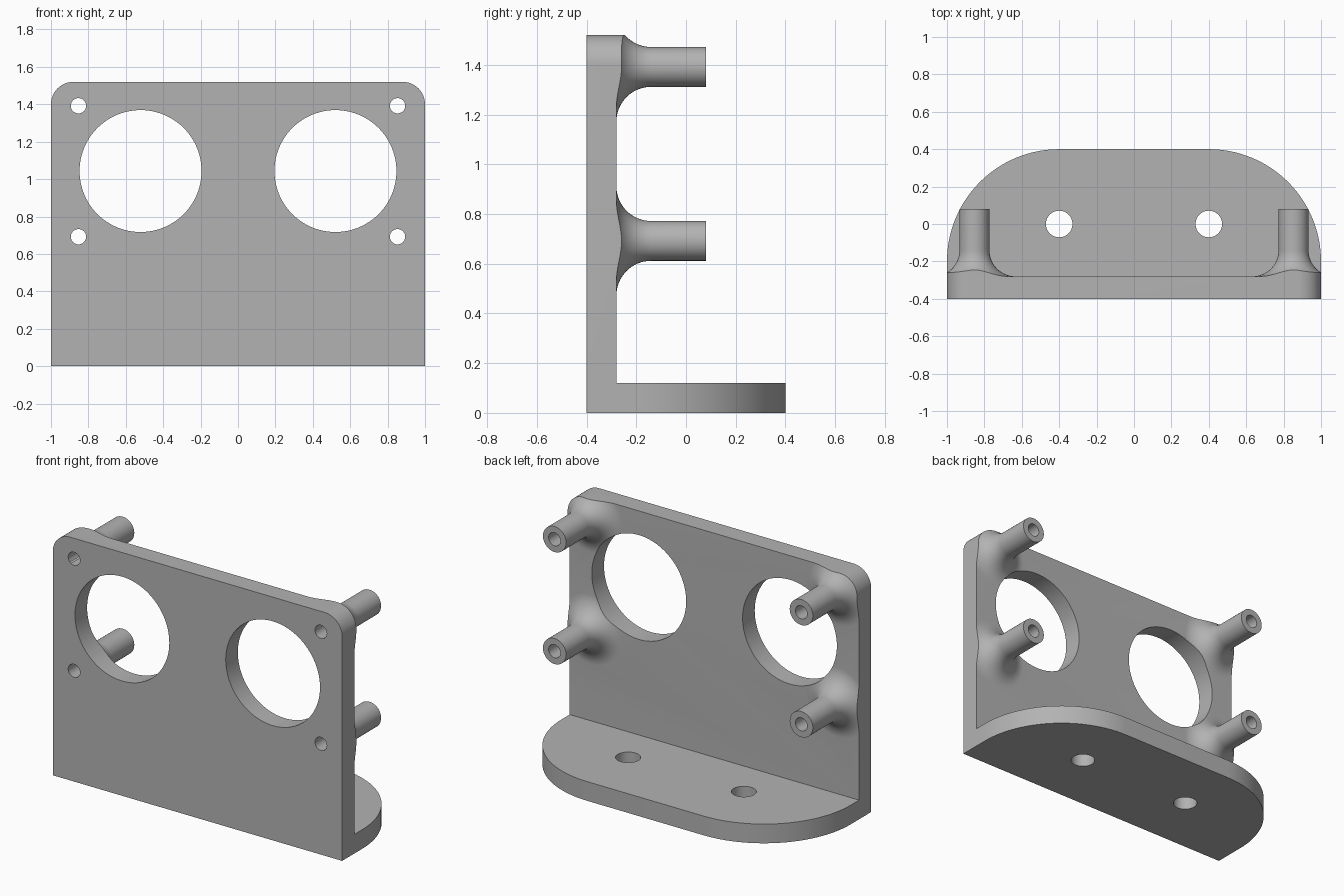
import bpy, bmesh
from math import pi, sin, cos, radians
from mathutils import Matrix, Vector

if "Cube" in bpy.data.objects:
    bpy.data.objects.remove(bpy.data.objects["Cube"])

FRONT, INNER, TIP = -0.4, -0.28, 0.08    # y of plate front, plate back, post ends
HEIGHT, THICK = 1.52, 0.12
POST_X, POST_ZS = 0.853, (0.692, 1.392)
POST_R, FILLET = 0.08, 0.14

grey = bpy.data.materials.new("bracket grey")
grey.use_nodes = True
grey.diffuse_color = (0.45, 0.45, 0.45, 1)
grey.node_tree.nodes["Principled BSDF"].inputs["Base Color"].default_value = grey.diffuse_color


def finish(name, bm):
    bmesh.ops.recalc_face_normals(bm, faces=bm.faces)
    mesh = bpy.data.meshes.new(name)
    bm.to_mesh(mesh)
    bm.free()
    mesh.materials.append(grey)
    obj = bpy.data.objects.new(name, mesh)
    bpy.context.collection.objects.link(obj)
    return obj


def prism(name, points, axis, start, end):
    """Extrude a flat outline along y (points are x, z) or z (points are x, y)."""
    put = (lambda u, v: (u, start, v)) if axis == "y" else (lambda u, v: (u, v, start))
    bm = bmesh.new()
    face = bm.faces.new([bm.verts.new(put(*p)) for p in points])
    grown = bmesh.ops.extrude_face_region(bm, geom=[face])["geom"]
    shift = Vector((0, end - start, 0) if axis == "y" else (0, 0, end - start))
    bmesh.ops.translate(bm, vec=shift, verts=[g for g in grown if isinstance(g, bmesh.types.BMVert)])
    return finish(name, bm)


def arc(cx, cy, r, a0, a1, n):
    return [(cx + r * cos(a0 + (a1 - a0) * i / n), cy + r * sin(a0 + (a1 - a0) * i / n))
            for i in range(n + 1)]


def circle(cx, cy, r, n):
    return arc(cx, cy, r, 0, 2 * pi, n)[:-1]


def rounded_top(low, high, r, n):
    """Outline two units wide with its two upper corners rounded."""
    return ([(-1, low), (1, low)] + arc(1 - r, high - r, r, 0, pi / 2, n)
            + arc(r - 1, high - r, r, pi / 2, pi, n))


def post(name, x, z):
    """Post with a flared foot, turned about the y axis."""
    foot = [(POST_R + FILLET * (1 - sin(a)), INNER + FILLET * (1 - cos(a)))
            for a in [pi / 2 * i / 16 for i in range(17)]]
    root = FRONT + THICK / 2
    profile = [(0, root), (POST_R + FILLET, root)] + foot + [(POST_R, TIP), (0, TIP)]
    bm = bmesh.new()
    verts = [bm.verts.new((r, y, 0)) for r, y in profile]
    edges = [bm.edges.new(pair) for pair in zip(verts, verts[1:])]
    bmesh.ops.spin(bm, geom=verts + edges, cent=(0, 0, 0), axis=(0, 1, 0),
                   angle=2 * pi, steps=64, use_merge=False)
    bmesh.ops.remove_doubles(bm, verts=bm.verts, dist=0.0001)
    bmesh.ops.transform(bm, matrix=Matrix.Translation((x, 0, z)), verts=bm.verts)
    return finish(name, bm)


def combine(body, tool, operation):
    mod = body.modifiers.new(operation.lower(), "BOOLEAN")
    mod.operation, mod.solver, mod.object = operation, "EXACT", tool
    bpy.ops.object.select_all(action="DESELECT")
    bpy.context.view_layer.objects.active = body
    body.select_set(True)
    bpy.ops.object.modifier_apply(modifier=mod.name)
    bpy.data.objects.remove(tool)


# Upright plate, oversized until it is trimmed
bracket = prism("bracket", [(-1.2, -0.2), (1.2, -0.2), (1.2, 1.8), (-1.2, 1.8)], "y", FRONT, INNER)

# Four posts with flared feet
for side in (-1, 1):
    for z in POST_ZS:
        combine(bracket, post("post", side * POST_X, z), "UNION")

# Trim plate and flares to the rounded outline
combine(bracket, prism("outline", rounded_top(0, HEIGHT, 0.12, 16), "y", -0.6, 0.3), "INTERSECT")

# Base shelf
combine(bracket, prism("shelf", rounded_top(FRONT, 0.4, 0.6, 32), "z", 0, THICK), "UNION")

# Large windows, post bores and shelf screw holes
for side in (-1, 1):
    combine(bracket, prism("window", circle(side * 0.521, 1.043, 0.326, 96), "y", -0.6, 0.3), "DIFFERENCE")
    for z in POST_ZS:
        combine(bracket, prism("bore", circle(side * POST_X, z, 0.041, 32), "y", -0.6, 0.3), "DIFFERENCE")
    combine(bracket, prism("screw_hole", circle(side * 0.4, 0, 0.071, 48), "z", -0.2, 0.3), "DIFFERENCE")

bpy.ops.object.shade_smooth_by_angle(angle=radians(25))
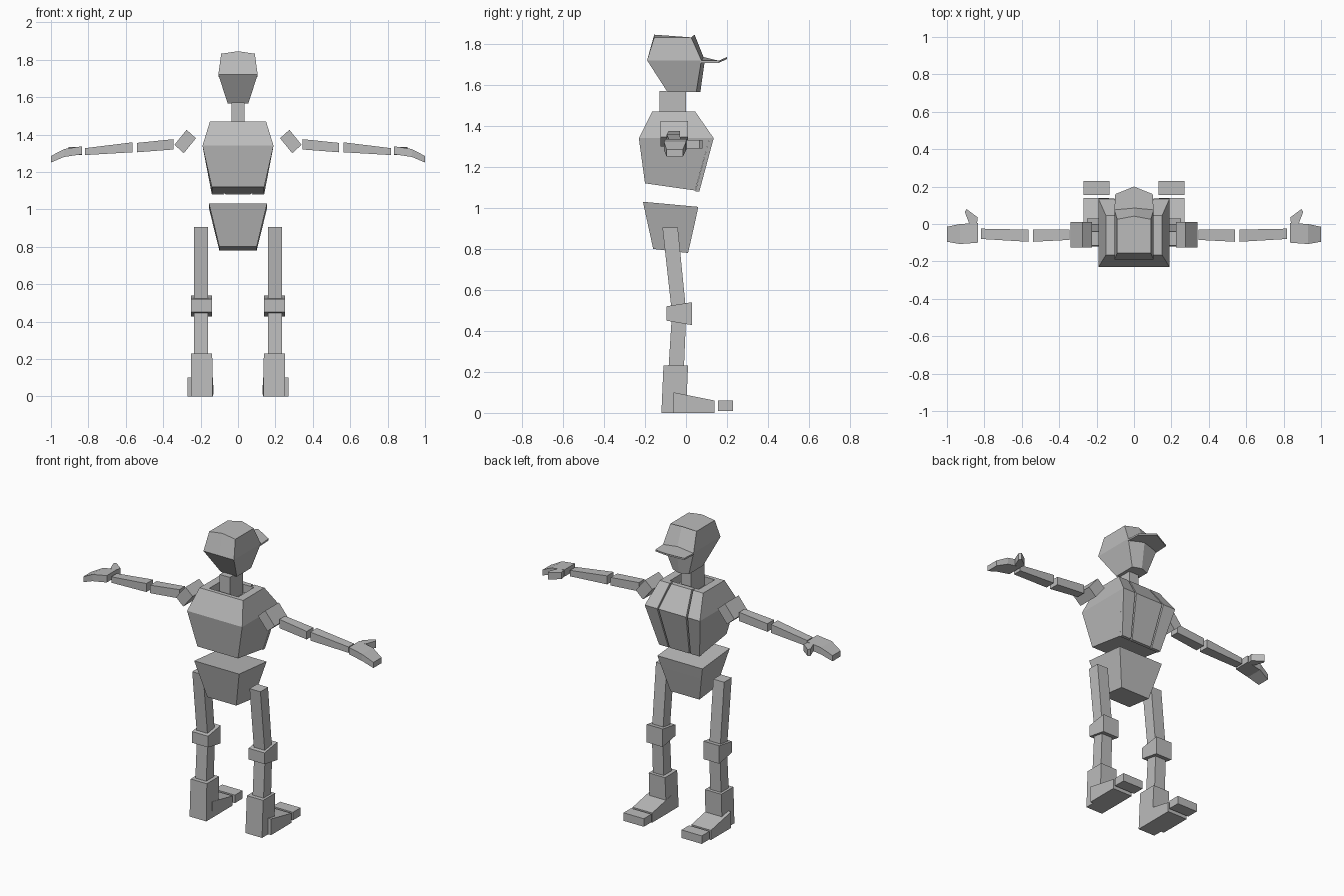
import bpy, bmesh

cube = bpy.data.objects.get("Cube")
if cube:
    bpy.data.objects.remove(cube, do_unlink=True)

grey = bpy.data.materials.new("plain grey")
grey.use_nodes = True
grey.diffuse_color = (0.5, 0.5, 0.5, 1)
grey.node_tree.nodes["Principled BSDF"].inputs["Base Color"].default_value = (0.5, 0.5, 0.5, 1)


def loft(name, rings, flip=1):
    """Skin a row of equal-sized point rings and cap both ends."""
    bm = bmesh.new()
    rows = [[bm.verts.new((x * flip, y, z)) for x, y, z in ring] for ring in rings]
    n = len(rows[0])
    for a, b in zip(rows, rows[1:]):
        for i in range(n):
            j = (i + 1) % n
            bm.faces.new((a[i], a[j], b[j], b[i]))
    bm.faces.new(rows[0])
    bm.faces.new(rows[-1])
    bmesh.ops.recalc_face_normals(bm, faces=bm.faces)
    mesh = bpy.data.meshes.new(name)
    bm.to_mesh(mesh)
    bm.free()
    mesh.materials.append(grey)
    obj = bpy.data.objects.new(name, mesh)
    bpy.context.collection.objects.link(obj)
    return obj


def level(x0, x1, y0, y1, z0, z1=None):
    """Rectangle seen from above; z0 at its y0 edge, z1 at its y1 edge."""
    z1 = z0 if z1 is None else z1
    return [(x0, y0, z0), (x1, y0, z0), (x1, y1, z1), (x0, y1, z1)]


def upright(x, y0, y1, z0, z1):
    """Rectangle across the arm at one x."""
    return [(x, y0, z0), (x, y1, z0), (x, y1, z1), (x, y0, z1)]


def pair(name, rings):
    """Build a part on both sides of the body."""
    loft("left_" + name, rings, 1)
    loft("right_" + name, rings, -1)


# Head: six-sided rings with a ridge along the middle
def head_ring(w, back, front, peak, z_side, z_mid):
    return [(-w, back, z_side), (0, back, z_mid), (w, back, z_side),
            (w, front, z_side), (0, peak, z_mid), (-w, front, z_side)]


loft("head", [head_ring(0.055, -0.09, 0.05, 0.07, 1.565, 1.565),
              head_ring(0.105, -0.19, 0.075, 0.092, 1.72, 1.72),
              head_ring(0.09, -0.155, 0.025, 0.042, 1.832, 1.845)])

# Cap visor: thin folded plate
loft("visor", [
    [(-0.105, 0.07, z), (-0.1, 0.16, z), (0, 0.2, z + 0.018),
     (0.1, 0.16, z), (0.105, 0.07, z), (0, 0.085, z + 0.018)]
    for z in (1.708, 1.718)])

loft("neck", [level(-0.035, 0.035, -0.13, 0, 1.42),
              level(-0.035, 0.035, -0.13, 0, 1.57)])

# Chest shell with an open collar
loft("chest", [level(-0.14, 0.14, -0.2, 0.045, 1.12, 1.085),
               level(-0.19, 0.19, -0.23, 0.115, 1.34),
               level(-0.15, 0.15, -0.165, 0.025, 1.47),
               level(-0.1, 0.1, -0.14, 0.015, 1.47),
               level(-0.1, 0.1, -0.14, 0.015, 1.42)])


# Chest plates following the bend of the chest
def plate_rings(spans):
    profile = ((0.045, 0.065, 1.08), (0.115, 0.135, 1.34), (0.025, 0.045, 1.47))
    return [level(a, b, y0, y1, z) for (a, b), (y0, y1, z) in zip(spans, profile)]


loft("centre_chest_plate", plate_rings([(-0.068, 0.068), (-0.095, 0.095), (-0.07, 0.07)]))
pair("chest_plate", plate_rings([(0.076, 0.14), (0.105, 0.19), (0.08, 0.15)]))

# Pelvis with a belt band at the top
loft("pelvis", [level(-0.1, 0.1, -0.16, 0.01, 0.8, 0.78),
                level(-0.138, 0.138, -0.195, 0.045, 0.96, 0.935),
                level(-0.155, 0.155, -0.21, 0.06, 1.03, 1.005)])

# Arms
pair("shoulder", [[(x, y, z) for x, z in ((0.275, 1.425), (0.225, 1.38),
                                          (0.29, 1.3), (0.34, 1.345))]
                  for y in (-0.125, 0.01)])
pair("upper_arm", [upright(0.345, -0.085, -0.03, 1.32, 1.375),
                   upright(0.54, -0.095, -0.03, 1.305, 1.355)])
pair("forearm", [upright(0.565, -0.095, -0.03, 1.305, 1.358),
                 upright(0.818, -0.08, -0.025, 1.29, 1.327)])
pair("hand", [upright(0.835, -0.1, 0.005, 1.294, 1.337),
              upright(0.93, -0.107, 0, 1.28, 1.322),
              upright(1.0, -0.095, -0.015, 1.25, 1.285)])
pair("thumb", [[(x, y, z) for x, y in ((0.84, 0), (0.835, 0.035), (0.895, 0.08),
                                       (0.905, 0.065), (0.88, 0))]
               for z in (1.29, 1.332)])

# Legs
pair("thigh", [level(0.16, 0.235, -0.07, 0, 0.5),
               level(0.16, 0.235, -0.115, -0.04, 0.905)])
pair("knee", [level(0.14, 0.25, -0.095, 0.03, 0.45, 0.428),
              level(0.14, 0.25, -0.095, 0.03, 0.52, 0.54)])
pair("shin", [level(0.16, 0.235, -0.085, -0.01, 0.22),
              level(0.16, 0.235, -0.07, 0, 0.46)])
pair("ankle", [level(0.135, 0.25, -0.12, 0, 0),
               level(0.138, 0.25, -0.11, 0.01, 0.23)])

# Feet
pair("foot", [level(0.135, 0.27, -0.06, 0.14, 0),
              level(0.135, 0.27, -0.06, 0.14, 0.1, 0.06)])
pair("toe", [level(0.13, 0.27, 0.155, 0.23, 0.01),
             level(0.13, 0.27, 0.155, 0.23, 0.06)])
*-*-*
● **Task directions**: In the listing above, find the line with "n = len(rows[0])" and the line with "level(-0.1, 0.1, -0.14, 0.015, 1.42)])". Output those two lines and every line between them, exactly as written.

● **Answer below**:
    n = len(rows[0])
    for a, b in zip(rows, rows[1:]):
        for i in range(n):
            j = (i + 1) % n
            bm.faces.new((a[i], a[j], b[j], b[i]))
    bm.faces.new(rows[0])
    bm.faces.new(rows[-1])
    bmesh.ops.recalc_face_normals(bm, faces=bm.faces)
    mesh = bpy.data.meshes.new(name)
    bm.to_mesh(mesh)
    bm.free()
    mesh.materials.append(grey)
    obj = bpy.data.objects.new(name, mesh)
    bpy.context.collection.objects.link(obj)
    return obj


def level(x0, x1, y0, y1, z0, z1=None):
    """Rectangle seen from above; z0 at its y0 edge, z1 at its y1 edge."""
    z1 = z0 if z1 is None else z1
    return [(x0, y0, z0), (x1, y0, z0), (x1, y1, z1), (x0, y1, z1)]


def upright(x, y0, y1, z0, z1):
    """Rectangle across the arm at one x."""
    return [(x, y0, z0), (x, y1, z0), (x, y1, z1), (x, y0, z1)]


def pair(name, rings):
    """Build a part on both sides of the body."""
    loft("left_" + name, rings, 1)
    loft("right_" + name, rings, -1)


# Head: six-sided rings with a ridge along the middle
def head_ring(w, back, front, peak, z_side, z_mid):
    return [(-w, back, z_side), (0, back, z_mid), (w, back, z_side),
            (w, front, z_side), (0, peak, z_mid), (-w, front, z_side)]


loft("head", [head_ring(0.055, -0.09, 0.05, 0.07, 1.565, 1.565),
              head_ring(0.105, -0.19, 0.075, 0.092, 1.72, 1.72),
              head_ring(0.09, -0.155, 0.025, 0.042, 1.832, 1.845)])

# Cap visor: thin folded plate
loft("visor", [
    [(-0.105, 0.07, z), (-0.1, 0.16, z), (0, 0.2, z + 0.018),
     (0.1, 0.16, z), (0.105, 0.07, z), (0, 0.085, z + 0.018)]
    for z in (1.708, 1.718)])

loft("neck", [level(-0.035, 0.035, -0.13, 0, 1.42),
              level(-0.035, 0.035, -0.13, 0, 1.57)])

# Chest shell with an open collar
loft("chest", [level(-0.14, 0.14, -0.2, 0.045, 1.12, 1.085),
               level(-0.19, 0.19, -0.23, 0.115, 1.34),
               level(-0.15, 0.15, -0.165, 0.025, 1.47),
               level(-0.1, 0.1, -0.14, 0.015, 1.47),
               level(-0.1, 0.1, -0.14, 0.015, 1.42)])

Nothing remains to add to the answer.